Miles Redd of Redd Kaihoi

Redd Kaihoi By Design

Miles Redd from the acclaimed design duo explains how ugly ducklings, comfort, and the Duke and Duchess of Windsor all inform their work

Miles Redd and David Kaihoi have worked together for more than a decade, but in 2019 they made it official—they became business partners, and the eponymous design studio Miles Redd, LLC, (established in 1998) changed its name to Redd Kaihoi.

What has thus far remained consistent is the duo’s unselfconscious love of resplendent residential interiors: walls painted or wallpapered in dramatic yellows, greens, blues, and reds; bold accent pieces; ubiquitous florals and animal prints; chinoiserie; and choice antiques and select contemporary furnishings.

Redd had spent a decade as the creative director of Oscar de la Renta Home, and Kaihoi switched to design while working as an art installer. During the last few years, they have honed their trademark style to produce a number of awe-inspiring residential spaces. In 2017, for example, they completed a San Francisco Bay Area family home in which they decorated the living room walls in light turquoise satin and upholstered the seating in silk velour and floral linen. Animal statuettes, fresh flowers, and paintings hanging from the front of recessed bookshelves add to the charm of the space.

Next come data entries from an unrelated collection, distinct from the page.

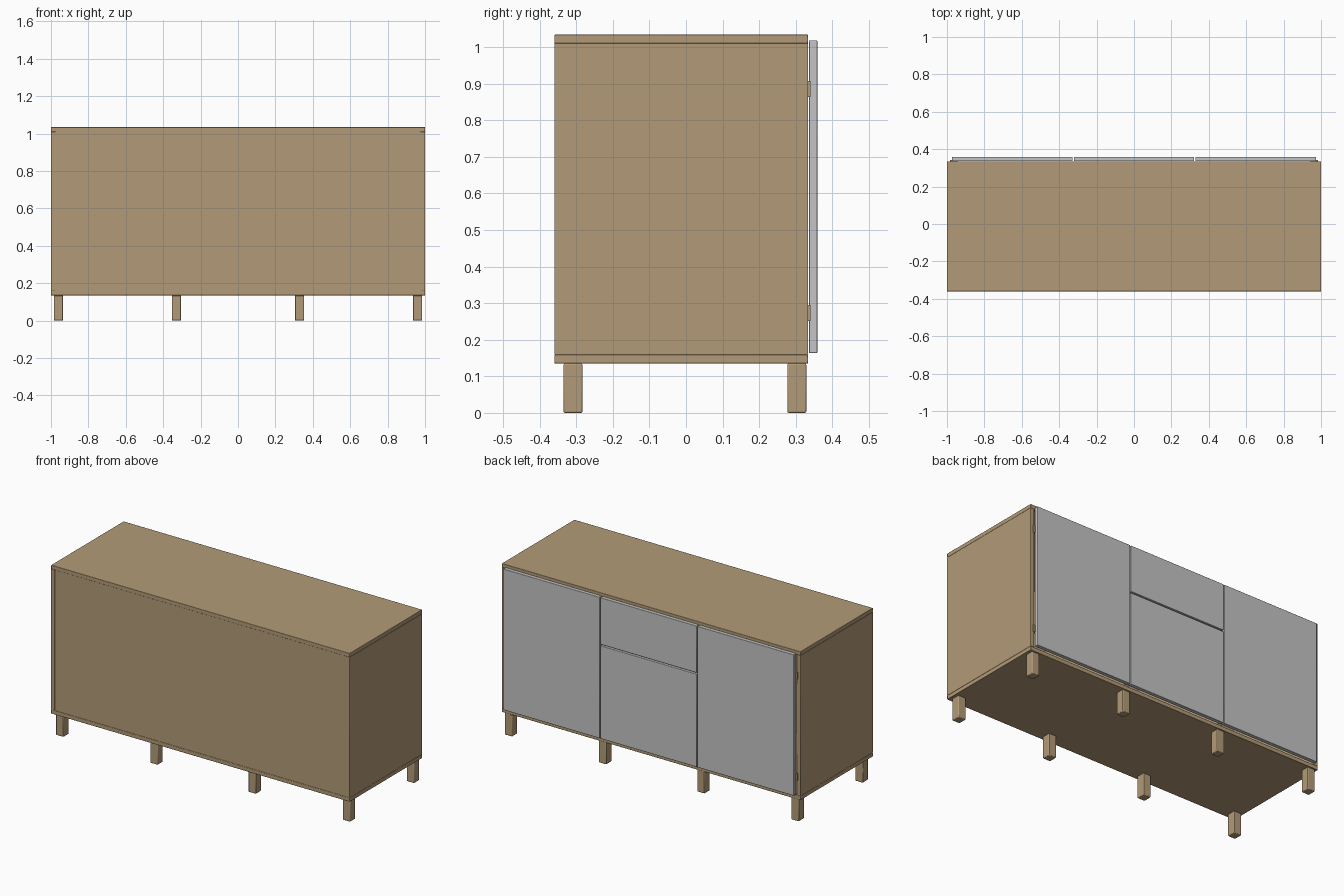
import bpy

if "Cube" in bpy.data.objects:
    bpy.data.objects.remove(bpy.data.objects["Cube"])


def material(name, rgb):
    m = bpy.data.materials.new(name)
    m.diffuse_color = (*rgb, 1)
    m.use_nodes = True
    m.node_tree.nodes["Principled BSDF"].inputs["Base Color"].default_value = m.diffuse_color
    return m


wood = material("oak wood", (0.45, 0.33, 0.19))
grey = material("light grey paint", (0.56, 0.56, 0.56))


def box(name, x, y, z, mat, bevel=0.0):
    """Box from (min, max) ranges, with an optional small edge bevel."""
    bpy.ops.mesh.primitive_cube_add(size=1, location=[(r[0] + r[1]) / 2 for r in (x, y, z)])
    ob = bpy.context.object
    ob.name = name
    ob.scale = [r[1] - r[0] for r in (x, y, z)]
    bpy.ops.object.transform_apply(location=False, rotation=False, scale=True)
    ob.data.materials.append(mat)
    if bevel:
        mod = ob.modifiers.new("soft edges", 'BEVEL')
        mod.width = bevel
        mod.segments = 2
        bpy.ops.object.shade_smooth_by_angle()
    return ob


DEPTH = (-0.36, 0.334)

# Carcass: top, bottom, back panel
box("top_panel", (-1, 1), DEPTH, (1.01, 1.034), wood, 0.002)
box("bottom_panel", (-1, 1), DEPTH, (0.135, 0.159), wood, 0.002)
box("back_panel", (-0.975, 0.975), (-0.358, -0.338), (0.159, 1.01), wood)

for s, side in ((-1, "left"), (1, "right")):
    # Side panels, inner dividers
    box(side + "_side_panel", sorted((s * 0.975, s * 1.0)), DEPTH, (0.159, 1.01), wood, 0.001)
    box(side + "_divider", sorted((s * 0.313, s * 0.337)), (-0.338, 0.328), (0.159, 1.01), wood)
    # Outer doors with hinge plates
    box(side + "_door", sorted((s * 0.328, s * 0.973)), (0.336, 0.359), (0.164, 1.018), grey, 0.002)
    for z in (0.273, 0.886):
        box(side + "_hinge", sorted((s * 0.945, s * 0.983)), (0.325, 0.341), (z - 0.022, z + 0.022), wood)
    # Legs, front and back rows
    for x in (0.329, 0.96):
        for y, row in ((-0.309, "front"), (0.303, "back")):
            box(f"{side}_{row}_leg", (s * x - 0.025, s * x + 0.025), (y - 0.026, y + 0.026),
                (0.0, 0.135), wood, 0.004)

# Centre drawer above centre door
box("centre_drawer_front", (-0.322, 0.322), (0.336, 0.359), (0.735, 1.018), grey, 0.002)
box("centre_door", (-0.322, 0.322), (0.336, 0.359), (0.164, 0.727), grey, 0.002)
# Shelf and drawer floor inside
box("centre_shelf", (-0.313, 0.313), (-0.338, 0.325), (0.715, 0.735), wood)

For a Texas farmhouse, Redd Kaihoi put a playful spin on the living room display, which features a sculpted buck’s head instead of the more customary mounted hunting trophy. Another of the studio’s glowing achievements in recent years is the transformation of an attic in a Houston mansion. For this new “guest house within a house,” as Kaihoi calls it, the pair created a breathtakingly imaginative, eighteenth-century-inspired hideaway, complete with a “conservatory” (sunroom), bar, and screening room. Theater prop busts that emulate Roman sculpture take pride of place in the opulent, celebratory interior. Redd credits Kaihoi with a strong editorial sensibility, a talent for keeping only what’s necessary. It will be exciting to see whether the designers’ official partnership brings about any shifts in their joyous “more-is-more” approach.

The duo are among the one hundred contemporary designers and studios featured in By Design: The World's Best Contemporary Interior Designers, Phaidon’s new, detailed, in depth and beautiful survey. To celebrate the book’s publication, we sat down with Miles to ask him a few questions about how he and David create such impressive rooms.

Who or what were the inspirations for you when you began your career? I have always been inspired by people of great style. The list is too long, but to name a few: Cecil Beaton, Elsie de Wolfe, the Duke and Duchess of Windsor, Stéphane Boudin, Nancy Lancaster, Phillip Shutze, David Adler, Albert Hadley, and Bunny Williams.

How would you describe what you do? What do you think makes your sensibility unmistakeable? I really listen to my inner voice and try to be true to it. I am flattered you think my work is unmistakable, but I have always believed if you borrow from one it is plagiarism, and if you borrow from many, it is research. And I am not above plagiarism.

What are the key elements that you try to enhance, impose on, or invent in a living or commercial space? Comfort, beauty, and functionality with a bit of surprise or sense of fantasy.


Bay Area Home. Private Residence, Living Room, San Francisco, California, USA, 2017
Bay Area Home. Private Residence, Living Room, San Francisco, California, USA, 2017


What, for you, constitutes ‘a good space’ from which you can build upon? I love a sleeping beauty; it is more fun when the ugly duckling turns into the swan.

How do you set about personalising the home of a client – how do you make it their home, with their spirit, soul, and personality? We work very closely with our clients, and they make choices every step of the way, so in the end it is a deeply personal reflection of their taste.

How important is it that a space you create emotionally affects the client you design for? I want them to be happy—that, after all, is the whole point.

What you do is akin to art but it also has to answer to the client’s demands – how do you assimilate both of these things? From an artistic standpoint, you are as good as your clients, but I have been blessed with wonderful, adventurous clients who trust in the process.

How does experience affect your approach – what ‘extra’ does it give you? I am incredibly grateful that I have the luck to do what I love. It puts a spring in my step every day.


By Design
By Design


You can find out more about Redd Kaihoi's work via their site, here. To find out more about By Design, a richly illustrated, authoritative global survey of the best and most creative interior designers and decorators working today, go here.